Underwater colonoscopies also improved polyp detection rates by about 5 percent, mostly in the right colon. However, the water does not seem to help in other cases, which may be why underwater colonoscopies have been slow to catch on outside California. Advocates say that the flushing away of fecal matter, along with the flotation of SSAs, improves detection. A water colonoscopy in Staten Island, NY also results in less patient discomfort and therefore requires less sedation.

Doctors in Asia performed the first underwater colonoscopy in the 1980s.

What a Colonoscopy Does

A colonoscopy is both a diagnostic and treatment tool. Using a very, very small instrument equipped with a high-resolution video camera, the doctor explores the inside of a colon looking for any abnormalities, such as SSAs or polyps.

After the diagnostic phase, the doctor removes the camera and attaches a very small tool, which almost effortlessly removes polyps and other growths. Both phases are perfectly normal, since even the healthiest adults usually have several colon growths. A laboratory then biopsies the removed tissue, and it is nearly always benign.

Typically, all men over 50 should have this procedure once a year. Prior to the colonoscopy in Staten Island, NY, most patients must consume only clear liquids for twenty-four to seventy-two hours. A list of generally acceptable clear liquids, which is surprisingly long, is available here.

Air or Water Colonoscopy?

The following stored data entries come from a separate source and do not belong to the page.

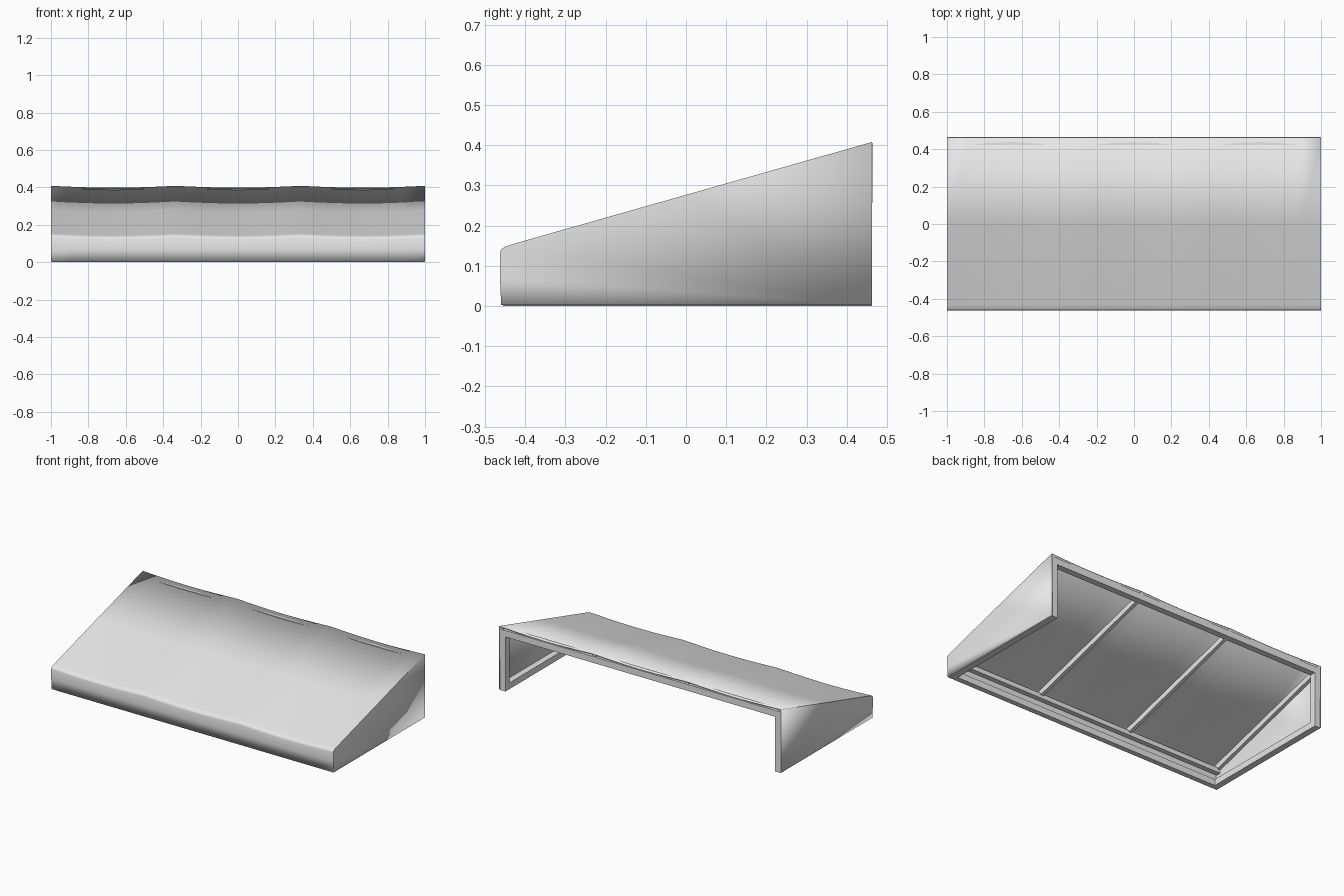
import bpy, bmesh, math
from mathutils import Vector

old = bpy.data.objects.get("Cube")
if old:
    bpy.data.objects.remove(old, do_unlink=True)

HALF_X, FRONT, BACK = 1.0, -0.463, 0.463
BAYS, STEPS = 3, 6
BAR, ROD = 0.04, 0.022
SLOPE = 0.284


def roof_z(y):
    return 0.408 + (y - BACK) * SLOPE


grey = bpy.data.materials.new("light_grey")
grey.use_nodes = True
grey.diffuse_color = (0.8, 0.8, 0.8, 1)
grey.node_tree.nodes["Principled BSDF"].inputs["Base Color"].default_value = (0.8, 0.8, 0.8, 1)


def finish(name, bm, smooth=False):
    bmesh.ops.recalc_face_normals(bm, faces=bm.faces)
    mesh = bpy.data.meshes.new(name)
    bm.to_mesh(mesh)
    bm.free()
    mesh.materials.append(grey)
    obj = bpy.data.objects.new(name, mesh)
    bpy.context.collection.objects.link(obj)
    if smooth:
        bpy.ops.object.select_all(action='DESELECT')
        bpy.context.view_layer.objects.active = obj
        obj.select_set(True)
        bpy.ops.object.shade_smooth_by_angle(angle=math.radians(40))
    return obj


def box(name, low, high, shear=0.0):
    """Box between two corners; shear lifts it along y to follow the roof."""
    bm = bmesh.new()
    bmesh.ops.create_cube(bm, size=1)
    low, high = Vector(low), Vector(high)
    for v in bm.verts:
        v.co = Vector([l + (c + 0.5) * (h - l) for l, h, c in zip(low, high, v.co)])
        v.co.z += (v.co.y - BACK) * shear
    return finish(name, bm)


# Fabric: valance, rounded front edge and roof, sagging between the rafters
profile = [(FRONT + 0.003, 0.003), (FRONT, 0.07), (FRONT, 0.132),
           (FRONT + 0.003, 0.141), (FRONT + 0.011, 0.147),
           (-0.43, roof_z(-0.43)), (0.0, roof_z(0)), (BACK, roof_z(BACK))]
bm = bmesh.new()
columns = []
for i in range(BAYS * STEPS + 1):
    x = -HALF_X + 2 * HALF_X * i / (BAYS * STEPS)
    sag = 0.01 * math.sin(math.pi * (i % STEPS) / STEPS)
    columns.append([bm.verts.new((x, y, z - (sag if z > 0.1 else 0)))
                    for y, z in profile])
for a, b in zip(columns, columns[1:]):
    for j in range(len(profile) - 1):
        bm.faces.new((a[j], b[j], b[j + 1], a[j + 1]))
# Flat side panels close the ends
for col in (columns[0], columns[-1]):
    corner = bm.verts.new((col[0].co.x, BACK, 0.003))
    bm.faces.new(col + [corner])
fabric = finish("fabric_cover", bm, smooth=True)
# Orient the open sheet outwards before thickening it inwards
if max(fabric.data.polygons, key=lambda p: p.center.z).normal.z < 0:
    fabric.data.flip_normals()
thick = fabric.modifiers.new("cloth_thickness", 'SOLIDIFY')
thick.thickness = 0.004
thick.offset = -1

# Long bars of the frame
IN = HALF_X - 0.004
box("back_top_bar", (-IN, BACK - BAR, 0.35), (IN, BACK, 0.391))
box("front_bottom_bar", (-IN, FRONT + 0.008, 0), (IN, FRONT + BAR, BAR))
box("front_top_bar", (-IN, FRONT + 0.008, 0.095), (IN, FRONT + BAR, 0.125))

# End frames: back posts and bottom side bars
for side, s in (("left", 1), ("right", -1)):
    xs = sorted((s * IN, s * (IN - BAR)))
    box(side + "_back_post", (xs[0], BACK - BAR, 0), (xs[1], BACK, 0.39))
    box(side + "_bottom_bar", (xs[0], FRONT + 0.008, 0), (xs[1], BACK, BAR))

# Sloping rafters under the fabric
for i in range(BAYS + 1):
    x = (IN - ROD / 2) * (2 * i / BAYS - 1)
    top = roof_z(BACK) - 0.006
    box("rafter_%d" % (i + 1), (x - ROD / 2, FRONT + 0.015, top - 0.035),
        (x + ROD / 2, BACK - 0.002, top), SLOPE)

Some doctors believe that water colonoscopies are faster and easier to perform, largely because, they say, the water inflates the colon faster and the slightly increased resistance makes it easier to manipulate the scope. And, as mentioned earlier, water colonoscopies improve the detection of some abnormalities and lesions while reducing discomfort.

But other studies conclude that water colonoscopies simply are not that much better than air procedures. In fact, it is easier to spot some precancerous lesions in air infusion procedures.

When all other things are roughly equal, sometimes treatment decisions come down to cost versus benefit, and there are insurance companies that will simply not pay for water infusion procedures.

To have a talk with an experienced colonoscopy doctor in Staten Island about the approach that’s best for you, contact us today.